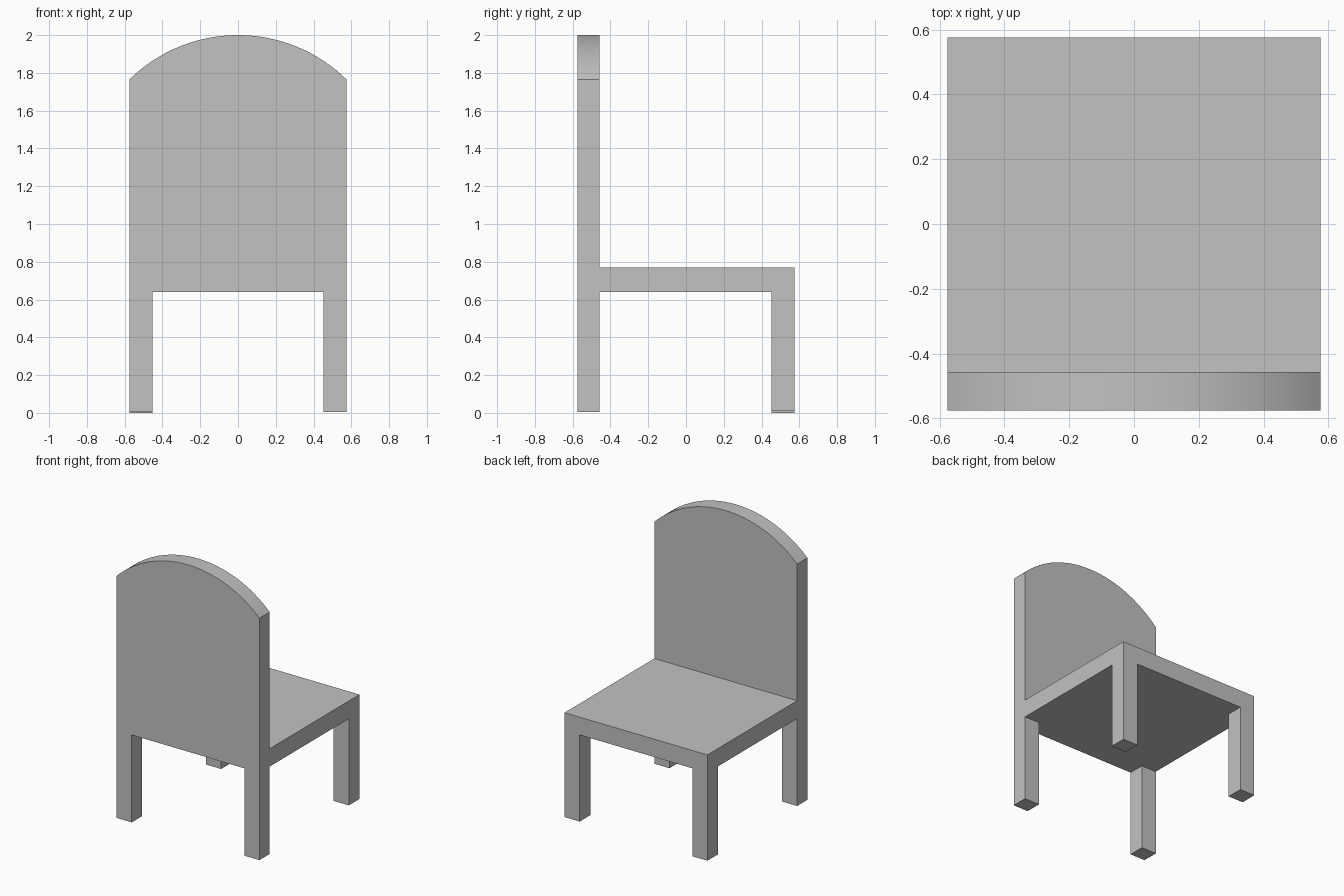
import bpy
import bmesh
import math

cube = bpy.data.objects.get("Cube")
if cube:
    bpy.data.objects.remove(cube, do_unlink=True)

HALF = 0.575          # half width and half depth
LEG = 0.122           # leg thickness
SEAT_LOW, SEAT_TOP = 0.64, 0.77
SHOULDER, TOP = 1.765, 2.0
BACK_INNER = -0.457

grey = bpy.data.materials.new("light_grey")
grey.use_nodes = True
colour = (0.54, 0.54, 0.54, 1)
grey.diffuse_color = colour
grey.node_tree.nodes["Principled BSDF"].inputs["Base Color"].default_value = colour


def extruded(name, outline, y0, y1):
    """Extrude an x-z outline from y0 to y1."""
    bm = bmesh.new()
    face = bm.faces.new([bm.verts.new((x, y0, z)) for x, z in outline])
    moved = bmesh.ops.extrude_face_region(bm, geom=[face])["geom"]
    verts = [v for v in moved if isinstance(v, bmesh.types.BMVert)]
    bmesh.ops.translate(bm, vec=(0, y1 - y0, 0), verts=verts)
    bmesh.ops.recalc_face_normals(bm, faces=bm.faces)
    mesh = bpy.data.meshes.new(name)
    bm.to_mesh(mesh)
    bm.free()
    mesh.materials.append(grey)
    obj = bpy.data.objects.new(name, mesh)
    bpy.context.collection.objects.link(obj)
    return obj


def box(name, x0, x1, y0, y1, z0, z1):
    return extruded(name, [(x0, z0), (x1, z0), (x1, z1), (x0, z1)], y0, y1)


# Backrest with an arched top
rise = TOP - SHOULDER
radius = (HALF ** 2 + rise ** 2) / (2 * rise)
sweep = math.asin(HALF / radius)
steps = 32
arch = []
for i in range(steps + 1):
    a = sweep * (1 - 2 * i / steps)
    arch.append((radius * math.sin(a), TOP - radius + radius * math.cos(a)))
backrest = extruded("backrest", [(-HALF, SEAT_LOW), (HALF, SEAT_LOW)] + arch,
                    -HALF, BACK_INNER)

# Seat slab meeting the backrest
box("seat", -HALF, HALF, BACK_INNER, HALF, SEAT_LOW, SEAT_TOP)

# Four square legs, with slightly uneven feet
for side, sx, lift in (("right", -1, 0), ("left", 1, 0.01)):
    x0, x1 = sorted((sx * HALF, sx * (HALF - LEG)))
    box(side + "_leg_by_backrest", x0, x1, -HALF, BACK_INNER, 0.004, SEAT_LOW)
    box(side + "_leg_by_seat_edge", x0, x1, HALF - LEG, HALF, lift, SEAT_LOW)

# Smooth the arch while keeping the edges crisp
bpy.ops.object.select_all(action="DESELECT")
backrest.select_set(True)
bpy.context.view_layer.objects.active = backrest
bpy.ops.object.shade_smooth_by_angle(angle=math.radians(30))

----

From the data above, copy out every line with the string "verts" in it.

    face = bm.faces.new([bm.verts.new((x, y0, z)) for x, z in outline])
    verts = [v for v in moved if isinstance(v, bmesh.types.BMVert)]
    bmesh.ops.translate(bm, vec=(0, y1 - y0, 0), verts=verts)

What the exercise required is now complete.